I recently watched a TV production of Un Ballo de Regina, a Balanchine ballet set to music by Verdi, and I had this strange sensation you sometimes get when you listen to music you’ve never heard before: every successive note seemed to be just what you thought it was going to be, and yet, to be honest, you couldn’t quite predict it. There was something both inevitable and yet unpredictable about what came next, but it was deceptive because you couldn’t have foreseen it, though it sounded like it had to be. You weren’t the composer and yet you had the illusion you might have been. I suspect this has something to do with the nature of Time and why music can keep you in the present and temporarily evade the future. You have to be unconscious and yet still in control enough to watch your unconsciousness to evade Time in a meaningful way.
Which brings me to the bailout.
The psychological trouble with current attempts to fix the economy by stimulation is that they don’t have that air of unpredictable inevitability that is associated with good music and inspired action. Everything the people in authority now do has an air of delayed predictability. The nationalization of failing banks, when it comes, will be accompanied by the sound of dragging heels. I have an image of a child being reluctantly pulled towards the bedroom, his heels scraping against the carpet as he resists the inevitable bedtime.
What’s needed is to get people confident enough about the future to spend again. I’m increasingly skeptical that public spending will quickly effect this, because confidence is shot. Everyone is going to be cautious about spending for a long time from now on, Keynes or no Keynes. The velocity of money slows as everyone starts to hoard, and GDP declines despite an increase in money supply. One way to fix this is to charge a fee for saving your money, i.e. negative interest, or high inflation, use it or you lose it, but that’s fearful velocity, not confident velocity. Another is lower taxes, putting more money permanently in people’s pockets, but that leaves less for government spending initially, and has no effect on the unemployed. A third is a charismatic confidence-inspiring leadership, but think Germany in the Thirties.

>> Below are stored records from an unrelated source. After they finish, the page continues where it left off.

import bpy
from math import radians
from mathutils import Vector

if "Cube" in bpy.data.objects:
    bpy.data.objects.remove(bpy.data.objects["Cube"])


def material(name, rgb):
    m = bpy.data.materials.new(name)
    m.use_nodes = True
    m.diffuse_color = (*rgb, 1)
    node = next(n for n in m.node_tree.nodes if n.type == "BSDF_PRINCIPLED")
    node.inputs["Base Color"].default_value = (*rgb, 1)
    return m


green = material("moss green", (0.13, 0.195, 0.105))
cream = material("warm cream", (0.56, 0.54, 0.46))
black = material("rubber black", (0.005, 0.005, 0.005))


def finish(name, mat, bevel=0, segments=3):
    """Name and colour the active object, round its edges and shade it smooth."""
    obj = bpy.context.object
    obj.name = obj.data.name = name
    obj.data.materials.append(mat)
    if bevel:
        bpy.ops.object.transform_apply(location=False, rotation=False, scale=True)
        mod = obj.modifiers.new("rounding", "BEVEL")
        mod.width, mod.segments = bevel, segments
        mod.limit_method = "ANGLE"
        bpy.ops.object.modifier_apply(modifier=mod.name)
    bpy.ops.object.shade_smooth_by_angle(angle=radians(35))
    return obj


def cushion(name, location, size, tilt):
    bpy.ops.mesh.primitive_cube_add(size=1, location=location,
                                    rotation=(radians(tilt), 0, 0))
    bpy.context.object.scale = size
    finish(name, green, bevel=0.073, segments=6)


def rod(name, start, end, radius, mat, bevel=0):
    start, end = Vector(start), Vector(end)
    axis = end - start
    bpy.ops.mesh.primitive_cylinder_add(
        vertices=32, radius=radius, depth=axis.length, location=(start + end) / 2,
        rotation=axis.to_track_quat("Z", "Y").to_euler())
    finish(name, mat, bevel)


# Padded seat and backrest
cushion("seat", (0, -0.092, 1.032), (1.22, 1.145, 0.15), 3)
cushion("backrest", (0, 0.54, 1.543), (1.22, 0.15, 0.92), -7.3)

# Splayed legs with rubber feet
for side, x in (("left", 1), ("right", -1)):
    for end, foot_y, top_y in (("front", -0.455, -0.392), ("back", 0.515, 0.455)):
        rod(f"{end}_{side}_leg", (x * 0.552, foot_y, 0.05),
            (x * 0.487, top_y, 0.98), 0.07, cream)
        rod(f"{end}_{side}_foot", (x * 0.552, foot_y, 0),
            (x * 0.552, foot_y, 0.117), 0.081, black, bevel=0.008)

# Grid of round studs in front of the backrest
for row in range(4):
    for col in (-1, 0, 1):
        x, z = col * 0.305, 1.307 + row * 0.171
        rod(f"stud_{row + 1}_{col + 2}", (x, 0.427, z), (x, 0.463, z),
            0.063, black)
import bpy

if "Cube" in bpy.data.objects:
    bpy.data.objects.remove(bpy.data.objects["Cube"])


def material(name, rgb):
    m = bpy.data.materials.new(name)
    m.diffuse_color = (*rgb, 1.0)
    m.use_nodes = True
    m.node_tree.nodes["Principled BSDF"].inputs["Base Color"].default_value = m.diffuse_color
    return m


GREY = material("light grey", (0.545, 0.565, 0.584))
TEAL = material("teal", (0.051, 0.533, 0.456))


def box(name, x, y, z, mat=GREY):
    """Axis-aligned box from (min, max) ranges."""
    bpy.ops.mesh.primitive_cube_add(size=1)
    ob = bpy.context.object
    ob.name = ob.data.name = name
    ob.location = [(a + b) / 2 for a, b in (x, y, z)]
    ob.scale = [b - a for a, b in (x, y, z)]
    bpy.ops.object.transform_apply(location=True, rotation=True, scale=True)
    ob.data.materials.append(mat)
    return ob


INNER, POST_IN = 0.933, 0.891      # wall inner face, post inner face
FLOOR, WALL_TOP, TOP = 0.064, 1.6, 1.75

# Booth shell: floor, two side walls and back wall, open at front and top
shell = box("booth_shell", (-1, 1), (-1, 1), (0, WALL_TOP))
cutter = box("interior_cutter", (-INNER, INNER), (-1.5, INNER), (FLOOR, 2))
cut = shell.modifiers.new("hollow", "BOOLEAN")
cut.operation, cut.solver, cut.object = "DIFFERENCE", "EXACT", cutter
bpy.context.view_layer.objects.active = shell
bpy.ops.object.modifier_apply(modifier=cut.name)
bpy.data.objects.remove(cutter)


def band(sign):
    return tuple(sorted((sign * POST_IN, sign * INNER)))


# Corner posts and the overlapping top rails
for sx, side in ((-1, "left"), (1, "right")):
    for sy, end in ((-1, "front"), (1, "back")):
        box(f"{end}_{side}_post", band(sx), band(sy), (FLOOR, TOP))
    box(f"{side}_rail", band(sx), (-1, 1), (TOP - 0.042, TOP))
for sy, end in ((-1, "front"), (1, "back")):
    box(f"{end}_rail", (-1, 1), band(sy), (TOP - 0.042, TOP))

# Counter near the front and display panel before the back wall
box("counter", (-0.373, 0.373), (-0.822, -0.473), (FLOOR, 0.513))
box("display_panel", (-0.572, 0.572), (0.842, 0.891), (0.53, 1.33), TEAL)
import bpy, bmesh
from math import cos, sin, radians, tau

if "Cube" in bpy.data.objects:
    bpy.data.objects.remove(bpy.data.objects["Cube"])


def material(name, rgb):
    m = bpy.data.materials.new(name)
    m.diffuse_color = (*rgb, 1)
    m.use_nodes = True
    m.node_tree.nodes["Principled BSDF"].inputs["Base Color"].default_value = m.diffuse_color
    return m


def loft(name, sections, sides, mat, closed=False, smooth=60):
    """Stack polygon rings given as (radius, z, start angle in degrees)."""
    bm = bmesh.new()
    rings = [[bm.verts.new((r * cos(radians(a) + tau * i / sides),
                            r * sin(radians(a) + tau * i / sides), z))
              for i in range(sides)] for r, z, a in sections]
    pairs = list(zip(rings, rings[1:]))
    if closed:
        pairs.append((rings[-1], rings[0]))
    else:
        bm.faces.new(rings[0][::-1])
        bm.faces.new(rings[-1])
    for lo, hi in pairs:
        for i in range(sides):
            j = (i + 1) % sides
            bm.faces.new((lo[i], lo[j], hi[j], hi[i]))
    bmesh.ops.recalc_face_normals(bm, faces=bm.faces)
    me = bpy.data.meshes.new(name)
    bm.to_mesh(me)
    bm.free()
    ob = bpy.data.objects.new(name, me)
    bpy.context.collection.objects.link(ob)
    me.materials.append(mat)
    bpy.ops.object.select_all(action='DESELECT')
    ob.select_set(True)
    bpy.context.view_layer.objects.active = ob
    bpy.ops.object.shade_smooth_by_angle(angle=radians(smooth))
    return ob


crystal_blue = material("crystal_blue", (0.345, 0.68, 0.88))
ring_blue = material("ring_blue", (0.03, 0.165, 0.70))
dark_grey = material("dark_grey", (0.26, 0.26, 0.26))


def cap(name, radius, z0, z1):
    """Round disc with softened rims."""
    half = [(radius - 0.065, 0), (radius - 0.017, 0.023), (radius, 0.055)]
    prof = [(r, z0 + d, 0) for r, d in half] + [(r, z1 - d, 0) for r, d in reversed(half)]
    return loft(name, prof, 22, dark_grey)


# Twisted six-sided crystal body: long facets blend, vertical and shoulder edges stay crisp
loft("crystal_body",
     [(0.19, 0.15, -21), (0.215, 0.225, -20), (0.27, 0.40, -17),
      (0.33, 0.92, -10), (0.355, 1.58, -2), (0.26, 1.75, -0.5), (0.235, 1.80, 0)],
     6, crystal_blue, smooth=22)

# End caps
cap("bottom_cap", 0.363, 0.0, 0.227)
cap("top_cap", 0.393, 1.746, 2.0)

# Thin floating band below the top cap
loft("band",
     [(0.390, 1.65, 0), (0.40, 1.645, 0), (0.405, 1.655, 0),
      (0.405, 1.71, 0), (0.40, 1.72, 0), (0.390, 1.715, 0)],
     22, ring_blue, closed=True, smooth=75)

I’m a little stymied for now, and so, I sense, is everyone else. There’s no quick fix and no substitute for good fresh wise leadership.
Originally published at Wilmott.com and reproduced here with the author’s permission.